TASK REQUIREMENTS: Using the records that follow, copy every line containing the word "return".
___ SUPPLIED ENTRIES ___
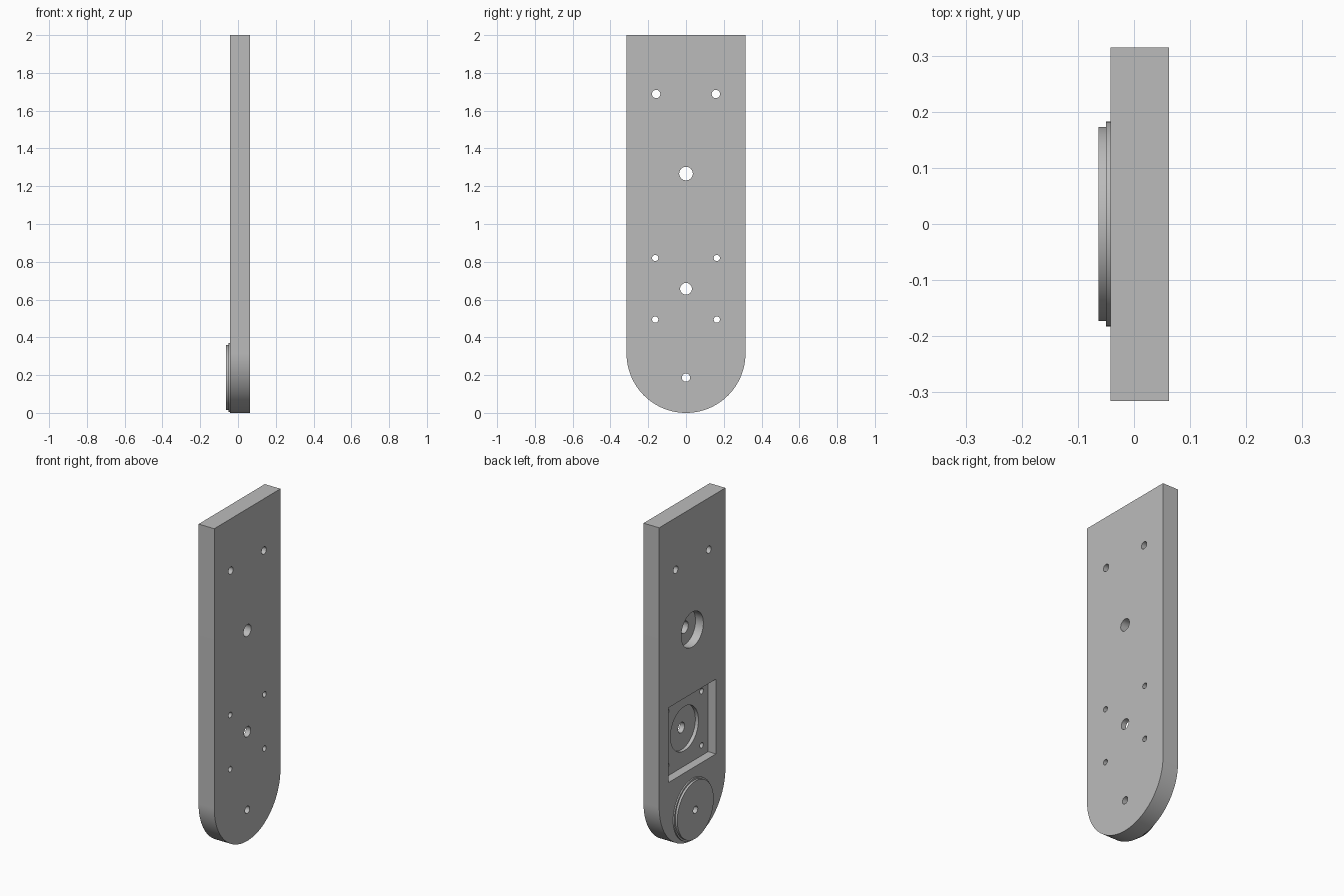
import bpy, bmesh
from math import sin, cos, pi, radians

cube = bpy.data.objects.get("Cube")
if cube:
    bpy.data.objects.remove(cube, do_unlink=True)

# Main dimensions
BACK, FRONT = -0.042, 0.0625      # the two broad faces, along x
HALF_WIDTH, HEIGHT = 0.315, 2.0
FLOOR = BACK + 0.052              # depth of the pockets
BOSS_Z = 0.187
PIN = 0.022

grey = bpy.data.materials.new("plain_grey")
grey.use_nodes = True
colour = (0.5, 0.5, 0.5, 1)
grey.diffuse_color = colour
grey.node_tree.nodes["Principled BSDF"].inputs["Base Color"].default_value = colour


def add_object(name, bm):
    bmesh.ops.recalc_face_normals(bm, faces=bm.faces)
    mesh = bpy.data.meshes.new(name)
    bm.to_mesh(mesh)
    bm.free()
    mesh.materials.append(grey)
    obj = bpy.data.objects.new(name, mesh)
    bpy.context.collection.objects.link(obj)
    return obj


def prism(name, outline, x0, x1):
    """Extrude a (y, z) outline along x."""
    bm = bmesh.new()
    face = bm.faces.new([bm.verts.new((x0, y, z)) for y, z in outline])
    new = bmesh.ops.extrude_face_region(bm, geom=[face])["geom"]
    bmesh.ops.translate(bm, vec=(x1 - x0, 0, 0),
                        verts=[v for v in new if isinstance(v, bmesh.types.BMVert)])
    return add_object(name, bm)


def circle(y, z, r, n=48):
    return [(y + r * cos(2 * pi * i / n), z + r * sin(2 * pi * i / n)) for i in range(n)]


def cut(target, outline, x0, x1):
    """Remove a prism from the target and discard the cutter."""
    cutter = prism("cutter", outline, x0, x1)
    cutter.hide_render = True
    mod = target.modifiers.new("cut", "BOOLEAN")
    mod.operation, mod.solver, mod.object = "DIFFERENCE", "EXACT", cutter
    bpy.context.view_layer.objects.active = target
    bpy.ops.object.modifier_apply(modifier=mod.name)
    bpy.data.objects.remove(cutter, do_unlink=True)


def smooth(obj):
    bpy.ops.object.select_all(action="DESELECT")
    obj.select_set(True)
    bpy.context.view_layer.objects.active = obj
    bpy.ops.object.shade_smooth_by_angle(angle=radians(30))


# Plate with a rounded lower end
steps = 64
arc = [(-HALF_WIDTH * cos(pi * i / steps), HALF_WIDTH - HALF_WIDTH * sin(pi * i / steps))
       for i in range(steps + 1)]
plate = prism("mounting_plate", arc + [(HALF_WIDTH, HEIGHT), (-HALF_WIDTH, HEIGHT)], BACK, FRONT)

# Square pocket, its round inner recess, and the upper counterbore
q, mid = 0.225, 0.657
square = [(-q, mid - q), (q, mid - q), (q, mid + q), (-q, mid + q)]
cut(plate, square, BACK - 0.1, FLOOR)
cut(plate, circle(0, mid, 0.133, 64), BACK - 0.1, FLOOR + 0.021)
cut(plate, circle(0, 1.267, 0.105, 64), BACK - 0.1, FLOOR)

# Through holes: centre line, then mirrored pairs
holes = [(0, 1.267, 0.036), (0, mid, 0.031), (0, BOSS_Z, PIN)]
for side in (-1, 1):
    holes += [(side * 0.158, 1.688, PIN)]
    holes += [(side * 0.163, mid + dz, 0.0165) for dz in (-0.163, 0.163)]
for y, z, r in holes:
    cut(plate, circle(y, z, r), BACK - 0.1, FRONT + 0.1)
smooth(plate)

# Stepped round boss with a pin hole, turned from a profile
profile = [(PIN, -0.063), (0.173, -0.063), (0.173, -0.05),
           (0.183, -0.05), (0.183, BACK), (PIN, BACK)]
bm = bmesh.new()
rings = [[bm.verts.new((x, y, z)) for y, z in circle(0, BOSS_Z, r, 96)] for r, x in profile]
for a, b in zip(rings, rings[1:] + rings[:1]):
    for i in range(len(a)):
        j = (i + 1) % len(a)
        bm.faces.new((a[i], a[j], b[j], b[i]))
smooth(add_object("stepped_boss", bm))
___
___ SUPPLIED ENTRIES ___
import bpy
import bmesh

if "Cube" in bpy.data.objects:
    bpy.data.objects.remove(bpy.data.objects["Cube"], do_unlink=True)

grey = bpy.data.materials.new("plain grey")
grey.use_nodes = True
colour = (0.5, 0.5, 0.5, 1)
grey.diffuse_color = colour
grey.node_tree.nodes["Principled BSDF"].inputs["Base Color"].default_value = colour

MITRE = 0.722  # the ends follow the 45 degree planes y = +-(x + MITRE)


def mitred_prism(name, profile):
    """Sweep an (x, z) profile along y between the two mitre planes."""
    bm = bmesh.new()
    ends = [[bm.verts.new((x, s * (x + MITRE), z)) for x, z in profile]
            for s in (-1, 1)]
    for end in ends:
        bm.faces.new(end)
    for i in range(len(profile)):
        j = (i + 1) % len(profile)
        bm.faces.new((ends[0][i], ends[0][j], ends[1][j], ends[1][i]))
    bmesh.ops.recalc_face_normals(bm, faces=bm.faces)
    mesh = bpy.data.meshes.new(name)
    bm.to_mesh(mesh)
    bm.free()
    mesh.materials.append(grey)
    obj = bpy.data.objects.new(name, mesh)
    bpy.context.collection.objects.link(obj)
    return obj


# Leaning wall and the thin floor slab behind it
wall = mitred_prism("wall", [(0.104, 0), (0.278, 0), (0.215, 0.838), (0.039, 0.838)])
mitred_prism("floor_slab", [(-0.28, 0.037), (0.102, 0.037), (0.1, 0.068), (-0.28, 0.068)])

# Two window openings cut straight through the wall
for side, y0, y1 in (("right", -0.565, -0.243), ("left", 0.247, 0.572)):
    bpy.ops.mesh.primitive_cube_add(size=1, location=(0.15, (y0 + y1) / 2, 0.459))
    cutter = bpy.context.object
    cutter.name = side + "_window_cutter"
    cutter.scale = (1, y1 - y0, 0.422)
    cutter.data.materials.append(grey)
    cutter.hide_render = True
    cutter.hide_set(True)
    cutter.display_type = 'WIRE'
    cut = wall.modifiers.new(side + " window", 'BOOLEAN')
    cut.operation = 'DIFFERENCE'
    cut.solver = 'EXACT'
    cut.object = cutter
___
ANSWER TO THIS PROBLEM:
    return obj
    return add_object(name, bm)
    return [(y + r * cos(2 * pi * i / n), z + r * sin(2 * pi * i / n)) for i in range(n)]
    return obj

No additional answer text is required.